Dr. Carmen Marsit recently spoke about being part of an inclusive and visible queer community at Emory University, and especially within the Rollins School of Public Health. Dr. Marsit explained that prior to accepting his position at Emory he had lived in New England. He was married in 2011 in Massachusetts after same sex marriage was legalized there and “it wasn’t until after the Supreme Court Ruling [legalizing same sex marriage] that we even considered moving down south.” Having made the decision to start expanding his potential job search into the south, he was impressed and surprised by Emory.
“Every other interview would involve questions about my wife. Emory asked about my partner. When I referred to my husband, they didn’t miss a beat.” Taking this as his cue that Emory was an inclusive campus he accepted his position and has been gratified and impressed by campus initiatives to increase visibility and inclusivity of LGBTQ staff, faculty, and students. He describes the School of Public Health as an especially LGBTQ friendly space because “schools of public health are generally more inclusive because they have different ways of thinking about things than medical schools.” Their holistic approach to the treatment of disease recognizes the impact of environment and social surroundings, and focuses on preventive efforts like behavioral modifications and vaccinations rather than the pharmacologic treatment focus of medical schools.
Dr. Marsit believes this ability to evaluate social issues from a holistic standpoint has made Public Health a more flexible and inclusive space. He notes that Emory decorates a large space on campus during Atlanta Pride and highlights LGBTQ public health initiatives and research happening at Emory as well as identifying queer faculty and staff. The same space is decorated for Black Pride Month with a focus on public health issues impacting minority communities.
As a senior faculty member, it is important to Dr. Marsit to be visible to students. He prominently displays a pride flag in his office and is listed in a directory of faculty, students, and staff who are Out@Emory.
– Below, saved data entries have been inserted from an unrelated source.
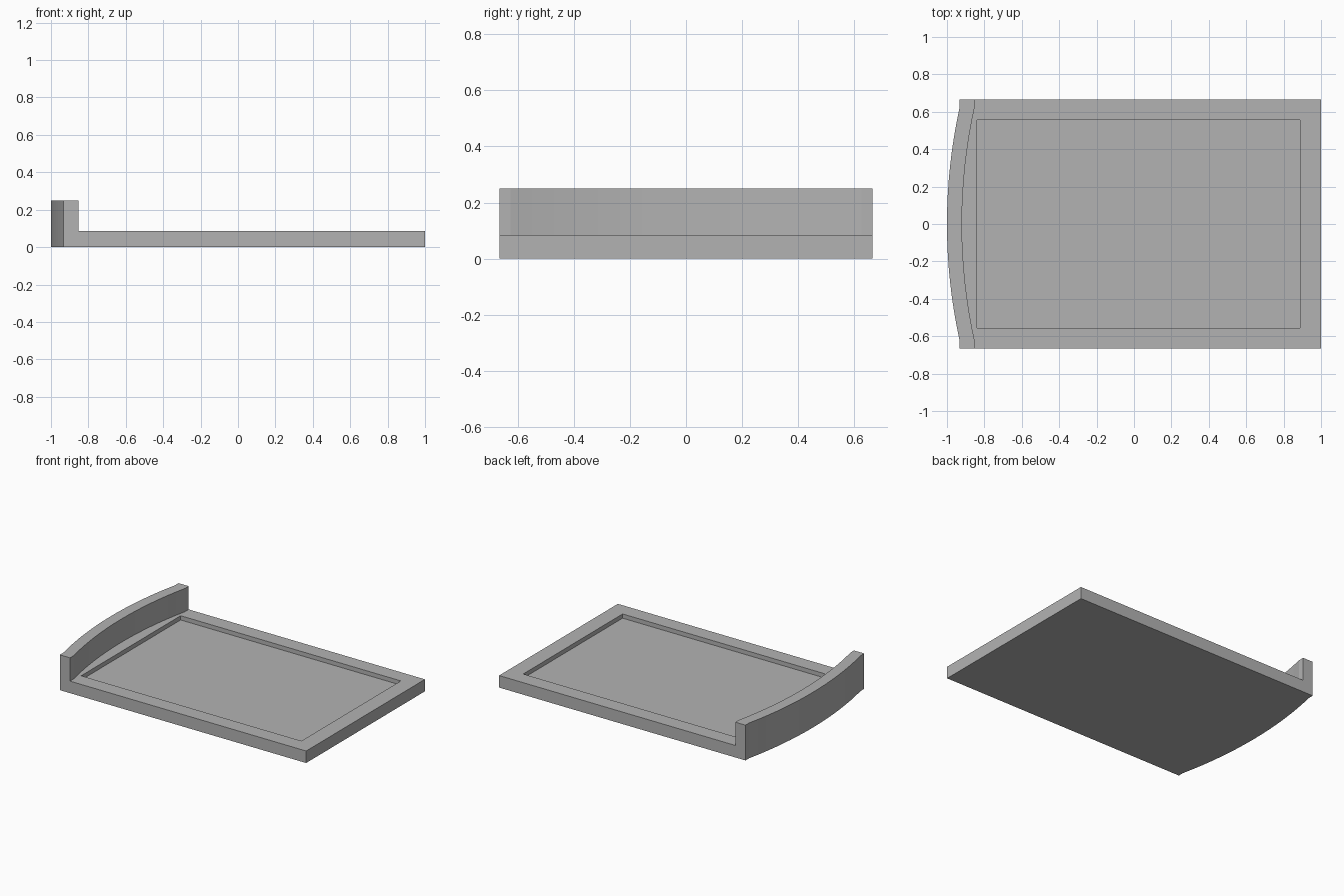
import bpy
import bmesh
import math

cube = bpy.data.objects.get("Cube")
if cube:
    bpy.data.objects.remove(cube, do_unlink=True)

HALF_Y, ARC_Y, SAG = 0.665, 0.625, 0.068
FLOOR_Z, WALL_Z, RECESS_Z = 0.085, 0.25, 0.055
SEGMENTS = 16

grey = bpy.data.materials.new("plain grey")
grey.use_nodes = True
colour = (0.45, 0.45, 0.45, 1)
grey.diffuse_color = colour
grey.node_tree.nodes["Principled BSDF"].inputs["Base Color"].default_value = colour


def prism(name, outline, z0, z1):
    """Extrude a closed xy outline from z0 to z1."""
    bm = bmesh.new()
    base = bm.faces.new([bm.verts.new((x, y, z0)) for x, y in outline])
    top = bmesh.ops.extrude_face_region(bm, geom=[base])["geom"]
    verts = [v for v in top if isinstance(v, bmesh.types.BMVert)]
    bmesh.ops.translate(bm, verts=verts, vec=(0, 0, z1 - z0))
    bmesh.ops.recalc_face_normals(bm, faces=bm.faces)
    mesh = bpy.data.meshes.new(name)
    bm.to_mesh(mesh)
    bm.free()
    mesh.materials.append(grey)
    obj = bpy.data.objects.new(name, mesh)
    bpy.context.collection.objects.link(obj)
    return obj


def bowed_edge(apex_x, end_y):
    """Circular arc bulging to -x, with short straight ends."""
    radius = (ARC_Y ** 2 + SAG ** 2) / (2 * SAG)
    spread = math.asin(ARC_Y / radius)
    points = [(apex_x + SAG, end_y)]
    for i in range(SEGMENTS + 1):
        a = spread * (1 - 2 * i / SEGMENTS)
        points.append((apex_x + radius * (1 - math.cos(a)), radius * math.sin(a)))
    return points + [(apex_x + SAG, -end_y)]


def cut(target, cutter):
    """Subtract the cutter, then discard it."""
    cutter.hide_render = True
    mod = target.modifiers.new("cut", "BOOLEAN")
    mod.operation = "DIFFERENCE"
    mod.solver = "EXACT"
    mod.object = cutter
    bpy.context.view_layer.objects.active = target
    bpy.ops.object.modifier_apply(modifier=mod.name)
    bpy.data.objects.remove(cutter, do_unlink=True)


# Full-height block with a bowed end
tray = prism("tray_with_curved_end_wall",
             bowed_edge(-1, HALF_Y) + [(1, -HALF_Y), (1, HALF_Y)], 0, WALL_Z)

# Remove everything above the rim except the curved end wall
cut(tray, prism("rim_cutter", bowed_edge(-0.92, 0.8) + [(1.2, -0.8), (1.2, 0.8)],
                FLOOR_Z, 0.4))

# Shallow rectangular recess in the tray
x0, x1, y = -0.84, 0.887, 0.557
cut(tray, prism("recess_cutter", [(x0, -y), (x1, -y), (x1, y), (x0, y)],
                RECESS_Z, 0.15))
The Out@Emory initiative seeks to give these LGBTQ campus members greater visibility in an effort to support others and to maintain safe spaces. These are the kinds of important initiatives that increase diversity, visibility, and inclusion.
Dr. Marsit also notes that the School of Public Health and its Departments of Epidemiology and Environmental Health are growing and have current faculty openings. Visit https://faculty-emory.icims.com/jobs for your chance to be Out@Emory.
Dr. Carmen Marsit is joint professor of Environmental Health and Epidemiology at Emory University. His research focuses on understanding the molecular mechanisms responsible for mediating the impact of the environment in human disease, especially the biological processes that impact environmental carcinogenesis and human development. The goal of his work is to provide biologic and mechanistic evidence to support policies related to the control of environmental contaminants, and to provide insights into novel prevention and intervention strategies. You can follow him on Twitter @CMarsit.